A mecca for historic preservationists all over the country, Drayton Hall (3380 Ashley River Rd., 843/769-2600, www.draytonhall.org , Nov.–Feb. daily 9:30 a.m.–4 p.m., Mar.–Oct. daily 8:30 a.m.–5 p.m., $15 adults, $8 ages 12–18, $6 ages 6–11, $8 for grounds only) is remarkable not only for its pedigree but for the way in which it’s been preserved.
This stately redbrick Georgian-Palladian building, the oldest plantation home in America open to the public, has been literally historically preserved—as in no electricity, heat, or running water.
Since its construction in 1738 by John Drayton, son of Magnolia Plantation  founder Thomas, Drayton Hall has survived almost completely intact through the ups and downs of Lowcountry history. Drayton died while fleeing the British in 1779; subsequently his house served as the headquarters of British General Clinton and later General Cornwallis. In 1782, however, American General “Mad Anthony” Wayne claimed the house as his own headquarters.

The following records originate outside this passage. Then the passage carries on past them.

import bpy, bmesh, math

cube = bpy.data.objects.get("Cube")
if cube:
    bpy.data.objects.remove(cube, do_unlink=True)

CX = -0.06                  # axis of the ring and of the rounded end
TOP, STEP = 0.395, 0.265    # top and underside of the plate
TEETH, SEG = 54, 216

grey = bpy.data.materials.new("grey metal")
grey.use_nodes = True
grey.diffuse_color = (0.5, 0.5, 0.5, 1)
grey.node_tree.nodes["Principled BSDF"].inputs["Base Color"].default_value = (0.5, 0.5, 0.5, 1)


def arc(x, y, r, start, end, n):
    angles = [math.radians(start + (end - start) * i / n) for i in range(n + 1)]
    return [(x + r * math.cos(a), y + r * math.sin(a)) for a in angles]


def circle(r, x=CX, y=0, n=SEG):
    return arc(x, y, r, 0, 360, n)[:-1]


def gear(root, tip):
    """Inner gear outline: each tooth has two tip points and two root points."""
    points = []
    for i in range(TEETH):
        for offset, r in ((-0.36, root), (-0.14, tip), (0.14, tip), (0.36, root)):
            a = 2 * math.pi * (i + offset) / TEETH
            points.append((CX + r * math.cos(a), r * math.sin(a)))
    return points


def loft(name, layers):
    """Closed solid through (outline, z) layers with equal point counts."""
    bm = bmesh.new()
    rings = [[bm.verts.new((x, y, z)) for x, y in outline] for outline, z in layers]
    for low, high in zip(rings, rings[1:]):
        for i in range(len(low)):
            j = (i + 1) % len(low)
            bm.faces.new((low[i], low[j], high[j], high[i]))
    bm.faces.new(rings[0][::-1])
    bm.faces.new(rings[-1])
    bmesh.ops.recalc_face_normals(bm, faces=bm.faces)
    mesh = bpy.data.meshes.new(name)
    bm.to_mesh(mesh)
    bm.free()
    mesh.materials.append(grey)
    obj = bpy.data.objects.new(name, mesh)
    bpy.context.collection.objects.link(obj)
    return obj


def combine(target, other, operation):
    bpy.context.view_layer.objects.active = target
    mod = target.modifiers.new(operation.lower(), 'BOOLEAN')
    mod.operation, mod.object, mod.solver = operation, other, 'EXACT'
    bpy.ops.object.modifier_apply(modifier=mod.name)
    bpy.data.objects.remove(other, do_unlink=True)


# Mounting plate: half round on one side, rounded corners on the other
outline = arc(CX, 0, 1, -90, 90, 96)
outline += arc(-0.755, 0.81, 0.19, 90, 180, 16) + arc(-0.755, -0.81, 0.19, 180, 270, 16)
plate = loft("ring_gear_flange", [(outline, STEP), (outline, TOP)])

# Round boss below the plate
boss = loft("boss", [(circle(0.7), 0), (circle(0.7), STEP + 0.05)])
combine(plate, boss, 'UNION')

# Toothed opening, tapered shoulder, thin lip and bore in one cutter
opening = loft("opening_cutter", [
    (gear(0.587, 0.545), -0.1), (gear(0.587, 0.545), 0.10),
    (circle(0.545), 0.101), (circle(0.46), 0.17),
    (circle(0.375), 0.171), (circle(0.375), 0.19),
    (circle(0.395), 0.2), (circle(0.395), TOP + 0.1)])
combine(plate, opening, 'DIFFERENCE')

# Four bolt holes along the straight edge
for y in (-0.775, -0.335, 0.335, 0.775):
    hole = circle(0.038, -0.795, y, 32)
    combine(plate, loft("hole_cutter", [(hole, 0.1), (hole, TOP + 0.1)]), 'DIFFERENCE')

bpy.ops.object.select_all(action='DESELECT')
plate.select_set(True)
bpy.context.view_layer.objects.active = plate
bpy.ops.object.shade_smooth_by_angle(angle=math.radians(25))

During the Civil War, Drayton Hall escaped the depredations of the conquering Union Army, one of only three area plantation homes to survive. Three schools of thought have emerged to explain why it was spared the fate of so many other plantation homes: 1) A slave told the troops it was owned by “a Union Man,” Drayton cousin Percival who served alongside Admiral David Farragut of “damn the torpedoes” fame; 2) General William Sherman was in love with one of the Drayton women; and 3) one of the Draytons, a doctor, craftily posted smallpox warning flags at the outskirts of the property. Of the three scenarios, the last is considered most likely.
Visitors expecting the more typical approach to house museums, i.e. subjective renovation with period furnishings that may or may not have any connection with the actual house, might be disappointed. But for others the experience at Drayton Hall is quietly exhilarating, almost in a Zen-like way.

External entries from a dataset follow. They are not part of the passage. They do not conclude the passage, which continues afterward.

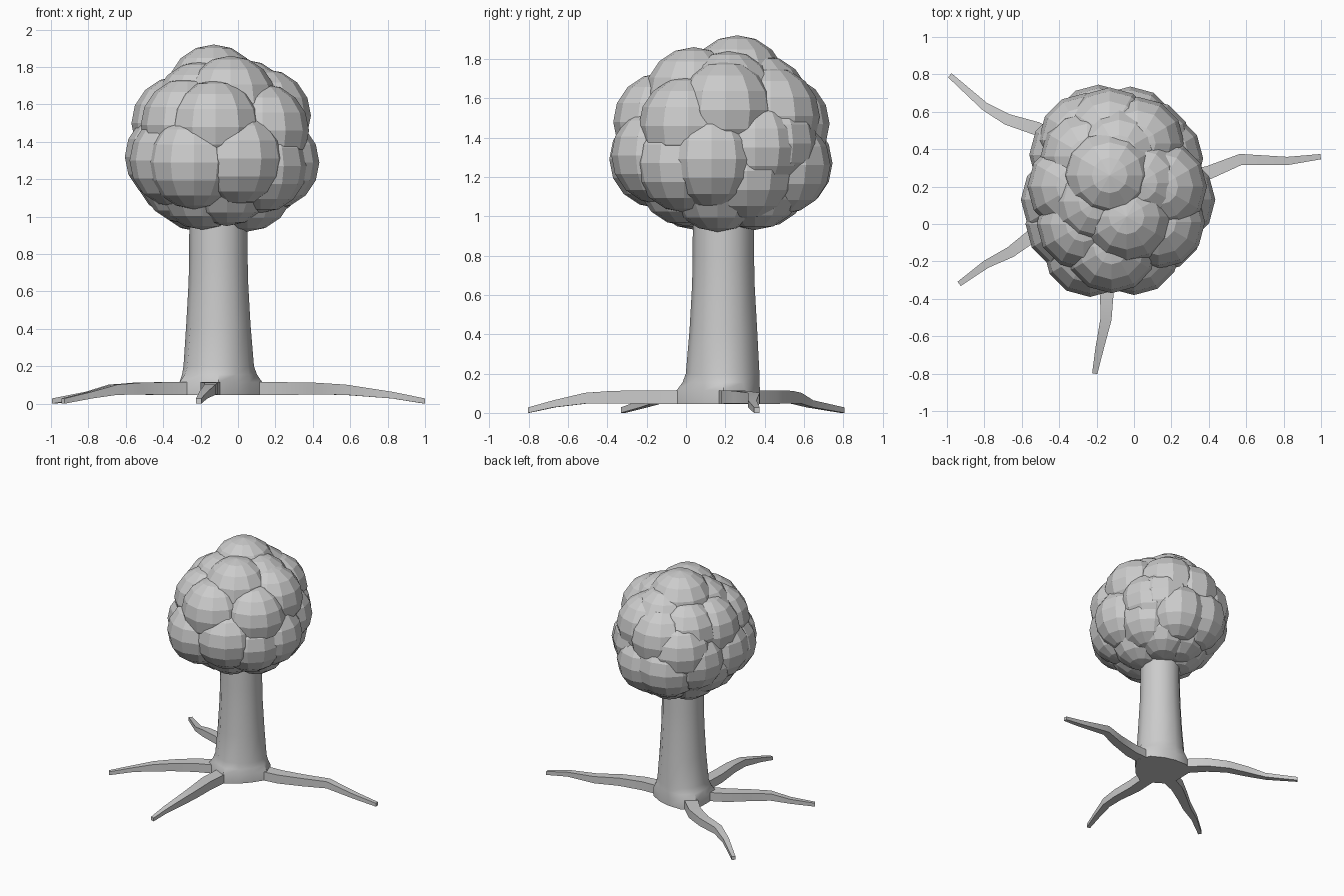
import bpy, bmesh
from math import sin, cos, pi, radians
from mathutils import Vector

CX, CY = -0.105, 0.19


def loft(name, rings):
    """Skin a list of equal-sized point rings and cap both ends."""
    bm = bmesh.new()
    rows = [[bm.verts.new(p) for p in ring] for ring in rings]
    n = len(rows[0])
    for a, b in zip(rows, rows[1:]):
        for i in range(n):
            j = (i + 1) % n
            bm.faces.new((a[i], a[j], b[j], b[i]))
    bm.faces.new(rows[0][::-1])
    bm.faces.new(rows[-1])
    bmesh.ops.recalc_face_normals(bm, faces=bm.faces)
    me = bpy.data.meshes.new(name)
    bm.to_mesh(me)
    bm.free()
    ob = bpy.data.objects.new(name, me)
    bpy.context.collection.objects.link(ob)
    bpy.ops.object.select_all(action='DESELECT')
    ob.select_set(True)
    bpy.context.view_layer.objects.active = ob
    bpy.ops.object.shade_smooth_by_angle(angle=radians(40))
    return ob


# Trunk: tapered column whose foot flares towards the four roots
root_dirs = [radians(a) for a in (8, 143, 209, 266)]
profile = [(0.045, 0.183, 0.055), (0.115, 0.183, 0.055), (0.155, 0.183, 0.025),
           (0.20, 0.183, 0.008), (0.42, 0.172, 0), (0.65, 0.159, 0),
           (0.80, 0.156, 0), (1.10, 0.155, 0)]
rings = []
for z, r, flare in profile:
    ring = []
    for i in range(12):
        a = 2 * pi * i / 12
        rr = r + flare * max(max(0, cos(a - d)) ** 6 for d in root_dirs)
        ring.append((CX + rr * cos(a), CY + rr * sin(a), z))
    rings.append(ring)
loft("trunk", rings)

# Roots: flat-sided tapering beams that wander outwards and dip to the ground
roots = [
    [(0.05, 0.21), (0.22, 0.225), (0.40, 0.275), (0.57, 0.345), (0.82, 0.337), (0.998, 0.36)],
    [(-0.24, 0.29), (-0.38, 0.43), (-0.52, 0.51), (-0.68, 0.56), (-0.80, 0.63), (-0.985, 0.795)],
    [(-0.25, 0.11), (-0.40, 0.04), (-0.54, -0.06), (-0.66, -0.15), (-0.79, -0.215), (-0.935, -0.32)],
    [(-0.14, 0.03), (-0.155, -0.18), (-0.145, -0.37), (-0.15, -0.51), (-0.185, -0.67), (-0.21, -0.80)],
]
# half width, bottom, top
sections = [(0.05, 0.045, 0.115), (0.045, 0.046, 0.115), (0.036, 0.049, 0.112),
            (0.030, 0.047, 0.102), (0.022, 0.028, 0.064), (0.014, 0.0, 0.028)]
for k, path in enumerate(roots):
    pts = [Vector(p) for p in path]
    rings = []
    for i, (p, (w, lo, hi)) in enumerate(zip(pts, sections)):
        t = (pts[min(i + 1, 5)] - pts[max(i - 1, 0)]).normalized()
        s = Vector((-t.y, t.x)) * w
        rings.append([(p.x + s.x, p.y + s.y, lo), (p.x - s.x, p.y - s.y, lo),
                      (p.x - s.x, p.y - s.y, hi), (p.x + s.x, p.y + s.y, hi)])
    loft(f"root_{k + 1}", rings)

# Foliage: cluster of overlapping low-poly spheres
clumps = [
    # widest ring
    (0.185, 0.13, 1.29), (0.12, 0.35, 1.35), (-0.02, 0.485, 1.26), (-0.19, 0.495, 1.27),
    (-0.31, 0.37, 1.31), (-0.355, 0.13, 1.32), (-0.235, -0.14, 1.29),
    (0.0, -0.13, 1.31), (0.12, -0.01, 1.27), (-0.33, 0.0, 1.30), (0.10, 0.31, 1.23),
    (-0.30, 0.25, 1.24), (0.06, 0.42, 1.37), (-0.26, 0.45, 1.40),
    # upper ring
    (-0.32, 0.20, 1.50), (0.14, 0.20, 1.54), (0.13, 0.01, 1.46), (-0.12, -0.12, 1.48),
    (-0.27, 0.0, 1.49), (-0.13, 0.48, 1.47), (0.02, 0.43, 1.51), (-0.25, 0.36, 1.51),
    # crown
    (-0.13, 0.26, 1.67), (-0.04, 0.04, 1.61), (-0.20, 0.12, 1.58), (0.03, 0.22, 1.59),
    (-0.08, 0.38, 1.57),
    # underside
    (-0.21, 0.27, 1.17), (0.05, 0.16, 1.17), (-0.19, 0.05, 1.18), (0.0, 0.35, 1.18),
    (-0.06, 0.0, 1.20), (-0.27, 0.12, 1.21), (-0.12, 0.38, 1.19),
]
bm = bmesh.new()
for c in clumps:
    v = bmesh.ops.create_uvsphere(bm, u_segments=12, v_segments=8, radius=0.25)["verts"]
    bmesh.ops.translate(bm, verts=v, vec=c)
me = bpy.data.meshes.new("foliage")
bm.to_mesh(me)
bm.free()
bpy.context.collection.objects.link(bpy.data.objects.new("foliage", me))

Planes are routed around the house so that no rattles will endanger its structural integrity. There’s no furniture to speak of, only bare rooms, decorated with original paint, no matter how little remains. It can be jarring at first, but after you get into it you might wonder why anyone does things any differently.
Another way the experience is different is in the almost military professionalism of the National Trust for Historic Preservation, which has owned and administered Drayton Hall since 1974. The guides hold degrees in the field, and a tour of the house—offered punctually at the top of the hour, except for the last of the day which starts on the half-hour—takes every bit of 50 minutes, about twice as long as most house tours.
A separate 45-minute program is “Connections: From Africa to America,” which chronicles the diaspora of the slaves who originally worked this plantation, from their capture to their eventual freedom. “Connections” is given at 11:15 a.m., 1:15 p.m., and 3:15 p.m.
The site comprises not only the main house but two self-guided walking trails, one along the peaceful Ashley River and another along the marsh. Note also the foundations of the two “flankers,” or guest wings, at each side of the main house. They survived the Yankees only for one to fall victim to the 1886 earthquake and the other to the 1893 hurricane.
Also on-site is an African American cemetery with at least 33 known graves. It’s kept deliberately un-tended and un-landscaped to honor the final wish of Richmond Bowens (1908–1998), the seventh-generation descendant of some of Drayton Hall’s original slaves.